Data records:
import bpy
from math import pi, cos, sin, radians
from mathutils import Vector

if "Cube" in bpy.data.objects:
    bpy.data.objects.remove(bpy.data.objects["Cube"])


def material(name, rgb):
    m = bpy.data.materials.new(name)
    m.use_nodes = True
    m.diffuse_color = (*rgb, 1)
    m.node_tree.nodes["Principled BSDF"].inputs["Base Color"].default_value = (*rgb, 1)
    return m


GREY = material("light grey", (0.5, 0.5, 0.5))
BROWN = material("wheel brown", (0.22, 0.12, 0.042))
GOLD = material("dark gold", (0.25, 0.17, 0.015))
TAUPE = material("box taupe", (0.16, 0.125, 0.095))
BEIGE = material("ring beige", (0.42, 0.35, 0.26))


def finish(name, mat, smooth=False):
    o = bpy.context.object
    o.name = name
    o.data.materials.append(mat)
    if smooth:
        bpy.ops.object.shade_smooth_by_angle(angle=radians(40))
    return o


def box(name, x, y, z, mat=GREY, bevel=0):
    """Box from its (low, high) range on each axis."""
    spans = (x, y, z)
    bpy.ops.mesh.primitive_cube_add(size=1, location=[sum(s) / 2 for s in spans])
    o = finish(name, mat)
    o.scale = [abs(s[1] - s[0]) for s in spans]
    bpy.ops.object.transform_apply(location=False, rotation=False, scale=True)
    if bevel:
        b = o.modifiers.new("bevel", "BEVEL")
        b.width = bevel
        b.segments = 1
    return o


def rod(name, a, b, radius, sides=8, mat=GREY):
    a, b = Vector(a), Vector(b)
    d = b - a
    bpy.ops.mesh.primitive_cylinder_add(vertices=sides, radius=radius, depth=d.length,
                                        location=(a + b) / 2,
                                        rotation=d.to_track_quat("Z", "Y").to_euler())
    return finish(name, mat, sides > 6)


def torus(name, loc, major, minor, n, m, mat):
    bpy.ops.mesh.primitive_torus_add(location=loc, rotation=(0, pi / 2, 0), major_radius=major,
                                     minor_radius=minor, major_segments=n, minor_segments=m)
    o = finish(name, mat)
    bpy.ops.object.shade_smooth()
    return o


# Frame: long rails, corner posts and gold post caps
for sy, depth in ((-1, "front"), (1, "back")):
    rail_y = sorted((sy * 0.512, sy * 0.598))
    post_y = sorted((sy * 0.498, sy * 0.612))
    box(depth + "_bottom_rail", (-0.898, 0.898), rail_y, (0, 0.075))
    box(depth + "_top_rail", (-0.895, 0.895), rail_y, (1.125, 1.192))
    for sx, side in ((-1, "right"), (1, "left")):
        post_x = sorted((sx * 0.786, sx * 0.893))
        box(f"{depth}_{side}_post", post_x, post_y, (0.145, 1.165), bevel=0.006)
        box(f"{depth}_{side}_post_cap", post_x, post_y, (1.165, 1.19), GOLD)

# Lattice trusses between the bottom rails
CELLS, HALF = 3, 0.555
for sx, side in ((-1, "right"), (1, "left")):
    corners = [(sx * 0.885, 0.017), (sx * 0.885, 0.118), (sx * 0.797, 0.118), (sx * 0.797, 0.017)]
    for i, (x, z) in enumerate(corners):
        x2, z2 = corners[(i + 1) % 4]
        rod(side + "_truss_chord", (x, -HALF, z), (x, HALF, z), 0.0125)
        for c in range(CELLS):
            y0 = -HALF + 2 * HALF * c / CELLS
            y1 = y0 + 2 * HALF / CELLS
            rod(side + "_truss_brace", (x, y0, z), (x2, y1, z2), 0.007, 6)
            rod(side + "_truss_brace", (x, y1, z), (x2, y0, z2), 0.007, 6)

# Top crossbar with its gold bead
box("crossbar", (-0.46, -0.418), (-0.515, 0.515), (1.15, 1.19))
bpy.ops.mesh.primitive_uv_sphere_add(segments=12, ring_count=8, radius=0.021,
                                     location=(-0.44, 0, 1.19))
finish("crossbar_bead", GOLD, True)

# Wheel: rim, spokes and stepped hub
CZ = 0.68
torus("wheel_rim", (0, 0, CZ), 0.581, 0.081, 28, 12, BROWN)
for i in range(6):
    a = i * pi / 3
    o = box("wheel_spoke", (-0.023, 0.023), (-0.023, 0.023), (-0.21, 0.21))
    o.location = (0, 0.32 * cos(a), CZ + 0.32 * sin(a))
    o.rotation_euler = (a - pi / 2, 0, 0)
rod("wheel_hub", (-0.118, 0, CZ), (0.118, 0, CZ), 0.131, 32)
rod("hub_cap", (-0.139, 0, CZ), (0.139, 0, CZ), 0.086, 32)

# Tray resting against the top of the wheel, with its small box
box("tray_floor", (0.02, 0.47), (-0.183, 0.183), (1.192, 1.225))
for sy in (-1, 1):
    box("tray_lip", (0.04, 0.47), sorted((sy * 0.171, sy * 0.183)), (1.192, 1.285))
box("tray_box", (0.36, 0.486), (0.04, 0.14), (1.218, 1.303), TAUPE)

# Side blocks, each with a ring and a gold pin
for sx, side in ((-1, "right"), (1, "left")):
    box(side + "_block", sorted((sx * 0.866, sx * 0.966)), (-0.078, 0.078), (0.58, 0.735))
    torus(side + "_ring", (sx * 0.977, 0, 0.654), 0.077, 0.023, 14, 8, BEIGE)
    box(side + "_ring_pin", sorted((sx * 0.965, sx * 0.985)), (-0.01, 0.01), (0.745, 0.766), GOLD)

...

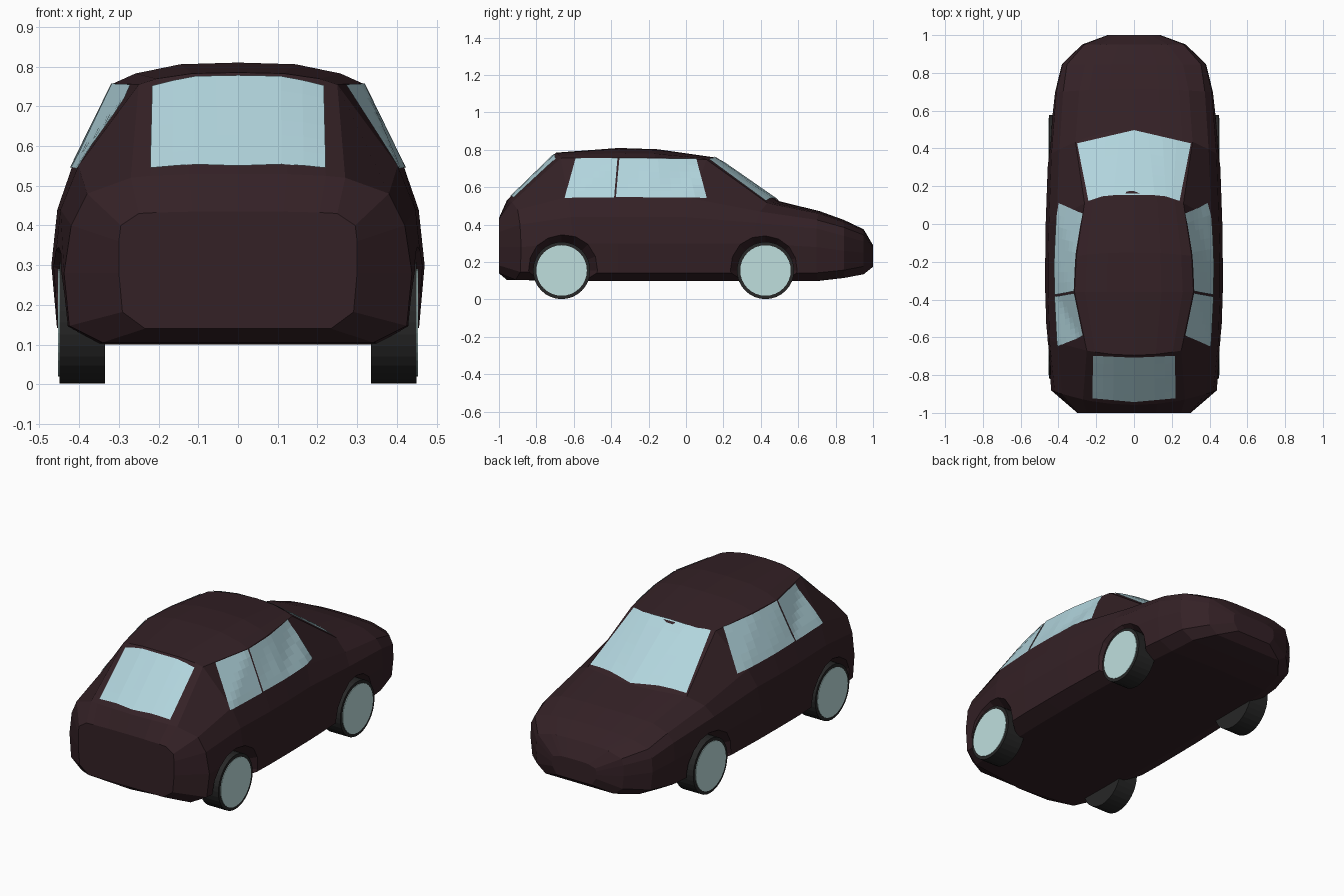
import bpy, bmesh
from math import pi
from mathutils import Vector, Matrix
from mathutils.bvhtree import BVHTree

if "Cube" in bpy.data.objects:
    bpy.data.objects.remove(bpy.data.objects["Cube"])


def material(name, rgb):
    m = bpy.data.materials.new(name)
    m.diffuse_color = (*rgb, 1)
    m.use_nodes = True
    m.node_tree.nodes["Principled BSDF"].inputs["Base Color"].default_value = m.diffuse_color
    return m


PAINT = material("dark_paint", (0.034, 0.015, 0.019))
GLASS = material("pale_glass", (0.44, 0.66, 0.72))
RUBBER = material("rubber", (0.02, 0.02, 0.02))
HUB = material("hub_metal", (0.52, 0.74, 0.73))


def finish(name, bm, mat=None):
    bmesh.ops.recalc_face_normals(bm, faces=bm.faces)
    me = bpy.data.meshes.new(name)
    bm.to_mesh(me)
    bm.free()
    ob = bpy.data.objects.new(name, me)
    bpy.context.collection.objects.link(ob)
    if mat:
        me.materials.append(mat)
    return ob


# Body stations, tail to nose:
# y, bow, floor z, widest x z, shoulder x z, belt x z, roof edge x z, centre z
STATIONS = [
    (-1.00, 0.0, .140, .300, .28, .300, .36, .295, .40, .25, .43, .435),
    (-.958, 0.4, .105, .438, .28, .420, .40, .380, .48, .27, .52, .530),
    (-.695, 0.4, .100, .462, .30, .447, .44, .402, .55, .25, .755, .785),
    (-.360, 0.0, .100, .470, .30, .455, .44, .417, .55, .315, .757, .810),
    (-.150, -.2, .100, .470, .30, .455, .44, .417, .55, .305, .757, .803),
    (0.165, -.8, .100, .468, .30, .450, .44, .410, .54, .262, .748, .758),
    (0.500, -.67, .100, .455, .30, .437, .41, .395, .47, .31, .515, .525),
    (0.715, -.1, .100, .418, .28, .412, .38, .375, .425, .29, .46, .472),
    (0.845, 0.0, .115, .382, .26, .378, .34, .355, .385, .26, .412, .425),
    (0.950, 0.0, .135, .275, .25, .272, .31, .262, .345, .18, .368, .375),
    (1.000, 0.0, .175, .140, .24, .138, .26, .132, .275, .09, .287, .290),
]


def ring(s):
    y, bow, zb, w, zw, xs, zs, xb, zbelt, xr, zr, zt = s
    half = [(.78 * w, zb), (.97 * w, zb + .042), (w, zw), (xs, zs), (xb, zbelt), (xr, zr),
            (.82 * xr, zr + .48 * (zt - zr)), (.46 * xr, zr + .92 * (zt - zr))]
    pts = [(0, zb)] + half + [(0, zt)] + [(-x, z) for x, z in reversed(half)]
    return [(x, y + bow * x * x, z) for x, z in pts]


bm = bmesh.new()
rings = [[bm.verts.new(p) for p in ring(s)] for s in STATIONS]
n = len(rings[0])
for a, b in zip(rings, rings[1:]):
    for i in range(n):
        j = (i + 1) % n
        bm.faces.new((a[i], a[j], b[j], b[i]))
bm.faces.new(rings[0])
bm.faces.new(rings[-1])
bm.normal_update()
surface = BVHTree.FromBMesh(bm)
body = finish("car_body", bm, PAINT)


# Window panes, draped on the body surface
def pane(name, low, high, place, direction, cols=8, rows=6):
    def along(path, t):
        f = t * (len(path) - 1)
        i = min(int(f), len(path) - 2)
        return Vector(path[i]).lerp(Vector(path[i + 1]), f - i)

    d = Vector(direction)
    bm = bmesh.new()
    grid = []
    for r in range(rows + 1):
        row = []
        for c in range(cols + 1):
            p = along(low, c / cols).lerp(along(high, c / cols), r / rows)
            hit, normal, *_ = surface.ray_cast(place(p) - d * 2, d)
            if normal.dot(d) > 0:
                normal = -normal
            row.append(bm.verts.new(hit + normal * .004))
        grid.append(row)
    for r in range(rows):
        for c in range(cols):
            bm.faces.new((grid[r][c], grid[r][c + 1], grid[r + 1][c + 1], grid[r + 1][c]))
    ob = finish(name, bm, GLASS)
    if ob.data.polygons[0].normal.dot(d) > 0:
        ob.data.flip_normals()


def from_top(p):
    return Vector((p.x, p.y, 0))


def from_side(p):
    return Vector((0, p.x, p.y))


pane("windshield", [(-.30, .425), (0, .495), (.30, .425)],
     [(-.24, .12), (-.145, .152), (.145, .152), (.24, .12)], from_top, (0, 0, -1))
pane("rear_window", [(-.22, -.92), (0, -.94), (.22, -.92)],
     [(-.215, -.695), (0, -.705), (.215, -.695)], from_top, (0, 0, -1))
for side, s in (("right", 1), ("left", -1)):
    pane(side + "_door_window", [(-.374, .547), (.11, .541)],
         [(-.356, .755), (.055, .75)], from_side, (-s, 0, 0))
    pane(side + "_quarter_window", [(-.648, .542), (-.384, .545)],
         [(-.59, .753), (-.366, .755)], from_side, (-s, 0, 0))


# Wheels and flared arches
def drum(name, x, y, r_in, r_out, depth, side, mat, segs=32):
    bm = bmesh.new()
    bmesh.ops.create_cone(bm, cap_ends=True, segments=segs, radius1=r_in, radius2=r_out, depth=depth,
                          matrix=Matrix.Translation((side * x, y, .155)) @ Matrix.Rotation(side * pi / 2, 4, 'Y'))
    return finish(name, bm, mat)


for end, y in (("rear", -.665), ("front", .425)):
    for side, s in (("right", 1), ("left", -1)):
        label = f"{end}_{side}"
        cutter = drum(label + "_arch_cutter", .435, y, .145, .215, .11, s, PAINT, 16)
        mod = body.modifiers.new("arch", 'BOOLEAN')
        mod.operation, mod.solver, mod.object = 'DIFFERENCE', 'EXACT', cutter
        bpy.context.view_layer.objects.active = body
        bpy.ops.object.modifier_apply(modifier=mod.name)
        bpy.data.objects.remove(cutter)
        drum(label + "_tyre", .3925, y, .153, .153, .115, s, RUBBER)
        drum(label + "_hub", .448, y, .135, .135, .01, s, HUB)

- Exercise instructions -
Scan the data above for the string "right". Copy every line in which it appears.

- Answer for the task -
    for sx, side in ((-1, "right"), (1, "left")):
for sx, side in ((-1, "right"), (1, "left")):
for sx, side in ((-1, "right"), (1, "left")):
for side, s in (("right", 1), ("left", -1)):
    for side, s in (("right", 1), ("left", -1)):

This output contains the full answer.